> [ABOUT THIS TASK]
Please return all lines in the listing holding the word "loft".

--------------------

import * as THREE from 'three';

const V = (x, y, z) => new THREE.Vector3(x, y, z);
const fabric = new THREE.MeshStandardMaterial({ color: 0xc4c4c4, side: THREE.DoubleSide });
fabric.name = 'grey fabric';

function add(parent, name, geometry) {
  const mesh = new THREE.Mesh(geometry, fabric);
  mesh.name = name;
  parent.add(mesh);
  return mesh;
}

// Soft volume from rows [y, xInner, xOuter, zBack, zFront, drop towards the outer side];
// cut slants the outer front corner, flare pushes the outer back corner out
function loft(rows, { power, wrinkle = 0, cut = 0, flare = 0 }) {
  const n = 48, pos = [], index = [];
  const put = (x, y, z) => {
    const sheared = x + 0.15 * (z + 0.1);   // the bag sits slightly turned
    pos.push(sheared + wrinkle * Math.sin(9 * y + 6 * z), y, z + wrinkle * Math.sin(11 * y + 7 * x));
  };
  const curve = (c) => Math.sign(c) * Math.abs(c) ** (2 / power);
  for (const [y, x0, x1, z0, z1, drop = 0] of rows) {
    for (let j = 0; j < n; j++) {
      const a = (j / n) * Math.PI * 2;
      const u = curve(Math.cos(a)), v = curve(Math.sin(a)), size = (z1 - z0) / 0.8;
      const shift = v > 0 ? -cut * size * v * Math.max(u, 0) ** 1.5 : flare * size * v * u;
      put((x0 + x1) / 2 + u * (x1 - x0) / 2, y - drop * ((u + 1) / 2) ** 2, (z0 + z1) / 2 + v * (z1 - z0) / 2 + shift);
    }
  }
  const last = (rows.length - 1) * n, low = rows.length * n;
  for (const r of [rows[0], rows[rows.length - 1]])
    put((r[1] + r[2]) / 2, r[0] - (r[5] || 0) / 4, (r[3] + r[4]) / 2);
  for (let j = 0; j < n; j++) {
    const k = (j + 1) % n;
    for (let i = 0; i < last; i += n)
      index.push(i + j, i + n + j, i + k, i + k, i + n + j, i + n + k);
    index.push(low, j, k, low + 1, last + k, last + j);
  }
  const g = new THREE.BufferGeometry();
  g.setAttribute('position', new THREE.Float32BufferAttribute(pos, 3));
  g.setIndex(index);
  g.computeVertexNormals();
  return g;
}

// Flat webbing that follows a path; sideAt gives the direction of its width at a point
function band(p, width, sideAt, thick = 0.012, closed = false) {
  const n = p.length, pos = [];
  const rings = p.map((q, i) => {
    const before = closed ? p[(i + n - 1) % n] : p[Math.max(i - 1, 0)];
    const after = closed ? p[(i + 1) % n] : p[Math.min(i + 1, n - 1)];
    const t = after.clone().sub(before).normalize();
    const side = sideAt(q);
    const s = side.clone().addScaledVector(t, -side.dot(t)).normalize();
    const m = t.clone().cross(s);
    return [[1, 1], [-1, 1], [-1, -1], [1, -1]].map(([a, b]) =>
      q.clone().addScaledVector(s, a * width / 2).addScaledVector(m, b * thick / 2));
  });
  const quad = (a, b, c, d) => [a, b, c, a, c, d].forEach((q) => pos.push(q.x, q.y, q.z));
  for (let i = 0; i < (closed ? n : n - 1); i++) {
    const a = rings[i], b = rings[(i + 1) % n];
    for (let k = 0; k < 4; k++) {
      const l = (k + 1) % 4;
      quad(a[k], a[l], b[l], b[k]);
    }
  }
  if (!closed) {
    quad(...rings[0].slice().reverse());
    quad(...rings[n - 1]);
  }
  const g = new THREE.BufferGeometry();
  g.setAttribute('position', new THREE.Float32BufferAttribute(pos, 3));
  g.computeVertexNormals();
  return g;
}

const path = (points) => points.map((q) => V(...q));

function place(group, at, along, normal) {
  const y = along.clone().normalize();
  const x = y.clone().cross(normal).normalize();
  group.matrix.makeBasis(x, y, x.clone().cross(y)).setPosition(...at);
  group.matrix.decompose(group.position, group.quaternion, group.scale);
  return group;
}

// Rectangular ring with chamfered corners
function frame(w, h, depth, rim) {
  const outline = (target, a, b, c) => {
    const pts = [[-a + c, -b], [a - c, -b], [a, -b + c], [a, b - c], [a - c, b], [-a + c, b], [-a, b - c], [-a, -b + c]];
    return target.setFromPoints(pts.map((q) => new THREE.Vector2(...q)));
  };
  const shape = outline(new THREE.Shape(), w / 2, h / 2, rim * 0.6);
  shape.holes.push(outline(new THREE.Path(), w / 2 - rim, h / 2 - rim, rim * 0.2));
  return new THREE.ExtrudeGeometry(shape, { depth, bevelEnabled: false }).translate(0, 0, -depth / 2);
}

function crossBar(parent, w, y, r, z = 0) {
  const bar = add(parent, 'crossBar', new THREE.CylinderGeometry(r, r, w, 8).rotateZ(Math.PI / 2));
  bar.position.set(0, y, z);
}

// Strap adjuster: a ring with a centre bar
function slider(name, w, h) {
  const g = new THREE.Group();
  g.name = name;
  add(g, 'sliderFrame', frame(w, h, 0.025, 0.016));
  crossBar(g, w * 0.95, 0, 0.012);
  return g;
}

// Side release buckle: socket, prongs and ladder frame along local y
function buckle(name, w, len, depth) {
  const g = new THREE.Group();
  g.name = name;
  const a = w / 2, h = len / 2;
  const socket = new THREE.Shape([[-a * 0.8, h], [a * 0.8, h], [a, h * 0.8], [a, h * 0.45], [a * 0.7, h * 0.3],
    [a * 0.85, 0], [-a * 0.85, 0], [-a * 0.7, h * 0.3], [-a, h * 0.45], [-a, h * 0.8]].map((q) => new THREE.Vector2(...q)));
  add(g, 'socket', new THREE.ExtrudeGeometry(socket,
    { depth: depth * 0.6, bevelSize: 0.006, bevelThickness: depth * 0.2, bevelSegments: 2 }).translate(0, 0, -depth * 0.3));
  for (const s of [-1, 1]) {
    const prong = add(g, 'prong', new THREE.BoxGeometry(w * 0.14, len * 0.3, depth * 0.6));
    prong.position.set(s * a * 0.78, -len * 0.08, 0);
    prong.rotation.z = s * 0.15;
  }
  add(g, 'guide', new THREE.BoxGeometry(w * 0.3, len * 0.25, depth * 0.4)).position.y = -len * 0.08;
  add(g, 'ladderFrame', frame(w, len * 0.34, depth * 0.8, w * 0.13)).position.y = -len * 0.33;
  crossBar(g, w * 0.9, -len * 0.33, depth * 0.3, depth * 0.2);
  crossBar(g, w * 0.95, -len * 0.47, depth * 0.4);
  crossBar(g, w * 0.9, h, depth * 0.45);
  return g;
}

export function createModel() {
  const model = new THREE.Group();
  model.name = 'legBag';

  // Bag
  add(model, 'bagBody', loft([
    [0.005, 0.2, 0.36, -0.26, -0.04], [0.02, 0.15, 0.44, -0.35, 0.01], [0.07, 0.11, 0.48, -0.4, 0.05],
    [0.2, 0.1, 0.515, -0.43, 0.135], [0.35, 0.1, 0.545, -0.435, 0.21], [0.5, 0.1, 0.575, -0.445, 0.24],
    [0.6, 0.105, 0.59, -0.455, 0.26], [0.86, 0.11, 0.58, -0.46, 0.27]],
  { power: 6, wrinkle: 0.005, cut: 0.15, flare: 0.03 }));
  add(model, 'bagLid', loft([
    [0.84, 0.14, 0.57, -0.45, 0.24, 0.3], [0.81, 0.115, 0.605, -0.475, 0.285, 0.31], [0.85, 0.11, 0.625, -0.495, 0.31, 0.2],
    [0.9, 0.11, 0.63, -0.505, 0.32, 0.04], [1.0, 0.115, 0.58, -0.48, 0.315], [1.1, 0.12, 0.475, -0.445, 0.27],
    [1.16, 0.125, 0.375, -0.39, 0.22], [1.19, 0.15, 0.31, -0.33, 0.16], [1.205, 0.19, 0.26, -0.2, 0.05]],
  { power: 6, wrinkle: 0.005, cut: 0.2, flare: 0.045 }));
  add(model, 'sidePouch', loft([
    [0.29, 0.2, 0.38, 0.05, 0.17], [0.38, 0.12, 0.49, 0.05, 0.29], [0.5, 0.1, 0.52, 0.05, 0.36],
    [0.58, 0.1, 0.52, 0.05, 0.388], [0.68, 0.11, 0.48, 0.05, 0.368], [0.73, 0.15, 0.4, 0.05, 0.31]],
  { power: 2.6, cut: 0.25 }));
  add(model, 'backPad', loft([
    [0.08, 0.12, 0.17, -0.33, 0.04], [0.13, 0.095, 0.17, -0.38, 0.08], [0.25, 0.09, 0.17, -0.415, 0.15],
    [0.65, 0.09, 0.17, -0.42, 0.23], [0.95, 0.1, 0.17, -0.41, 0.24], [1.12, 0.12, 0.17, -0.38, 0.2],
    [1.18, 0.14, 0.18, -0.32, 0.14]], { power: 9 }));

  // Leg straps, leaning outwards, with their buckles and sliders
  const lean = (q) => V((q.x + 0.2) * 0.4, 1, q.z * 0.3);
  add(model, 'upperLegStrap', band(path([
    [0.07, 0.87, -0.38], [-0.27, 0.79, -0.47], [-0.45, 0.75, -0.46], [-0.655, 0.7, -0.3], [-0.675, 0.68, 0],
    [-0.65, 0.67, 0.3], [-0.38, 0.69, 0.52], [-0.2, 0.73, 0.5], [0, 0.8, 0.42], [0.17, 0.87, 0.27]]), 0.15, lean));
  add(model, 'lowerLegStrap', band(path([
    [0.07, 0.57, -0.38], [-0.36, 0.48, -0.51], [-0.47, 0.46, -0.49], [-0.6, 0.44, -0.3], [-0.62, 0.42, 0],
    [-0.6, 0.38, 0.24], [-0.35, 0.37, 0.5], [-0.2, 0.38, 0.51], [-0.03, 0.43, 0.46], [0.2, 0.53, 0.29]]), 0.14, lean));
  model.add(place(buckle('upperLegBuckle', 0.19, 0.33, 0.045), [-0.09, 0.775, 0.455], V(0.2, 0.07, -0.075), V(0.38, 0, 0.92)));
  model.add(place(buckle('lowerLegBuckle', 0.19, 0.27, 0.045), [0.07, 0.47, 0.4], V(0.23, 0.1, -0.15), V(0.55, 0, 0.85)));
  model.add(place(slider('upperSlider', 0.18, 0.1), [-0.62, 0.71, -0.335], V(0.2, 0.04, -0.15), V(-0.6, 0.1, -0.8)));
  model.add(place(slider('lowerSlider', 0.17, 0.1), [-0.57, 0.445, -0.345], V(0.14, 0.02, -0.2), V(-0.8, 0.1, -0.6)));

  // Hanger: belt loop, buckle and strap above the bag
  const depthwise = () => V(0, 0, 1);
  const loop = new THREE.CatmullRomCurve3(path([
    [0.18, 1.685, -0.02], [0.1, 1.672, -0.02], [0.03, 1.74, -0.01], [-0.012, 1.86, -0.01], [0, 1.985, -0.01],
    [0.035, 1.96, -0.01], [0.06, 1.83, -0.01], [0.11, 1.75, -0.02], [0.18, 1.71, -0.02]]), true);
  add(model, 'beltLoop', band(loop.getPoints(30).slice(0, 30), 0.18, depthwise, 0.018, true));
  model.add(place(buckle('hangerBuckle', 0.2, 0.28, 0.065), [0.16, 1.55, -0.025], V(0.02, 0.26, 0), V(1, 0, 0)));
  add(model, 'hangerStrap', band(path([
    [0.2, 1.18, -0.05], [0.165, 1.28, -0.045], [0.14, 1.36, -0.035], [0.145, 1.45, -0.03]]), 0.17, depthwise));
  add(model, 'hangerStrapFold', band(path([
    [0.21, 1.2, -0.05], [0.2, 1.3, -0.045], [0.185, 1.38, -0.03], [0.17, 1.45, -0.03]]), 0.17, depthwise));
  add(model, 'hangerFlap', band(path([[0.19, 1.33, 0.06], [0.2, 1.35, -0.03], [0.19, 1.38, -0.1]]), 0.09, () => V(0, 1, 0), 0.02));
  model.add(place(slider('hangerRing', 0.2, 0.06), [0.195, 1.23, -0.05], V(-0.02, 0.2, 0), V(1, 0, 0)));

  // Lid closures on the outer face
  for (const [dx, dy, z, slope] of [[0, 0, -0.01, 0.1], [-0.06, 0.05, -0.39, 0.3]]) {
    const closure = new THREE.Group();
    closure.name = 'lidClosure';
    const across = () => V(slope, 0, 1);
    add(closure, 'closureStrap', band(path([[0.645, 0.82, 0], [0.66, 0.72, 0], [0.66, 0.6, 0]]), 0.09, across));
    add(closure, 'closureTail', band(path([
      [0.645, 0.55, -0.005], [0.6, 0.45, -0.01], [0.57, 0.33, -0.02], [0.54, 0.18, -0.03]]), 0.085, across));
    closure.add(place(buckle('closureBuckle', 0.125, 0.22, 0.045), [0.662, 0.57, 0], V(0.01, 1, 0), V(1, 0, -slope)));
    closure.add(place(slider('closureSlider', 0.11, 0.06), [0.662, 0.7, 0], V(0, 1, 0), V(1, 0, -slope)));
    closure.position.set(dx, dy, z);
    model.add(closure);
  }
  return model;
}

--------------------

> [TASK RESULT]
function loft(rows, { power, wrinkle = 0, cut = 0, flare = 0 }) {
  add(model, 'bagBody', loft([
  add(model, 'bagLid', loft([
  add(model, 'sidePouch', loft([
  add(model, 'backPad', loft([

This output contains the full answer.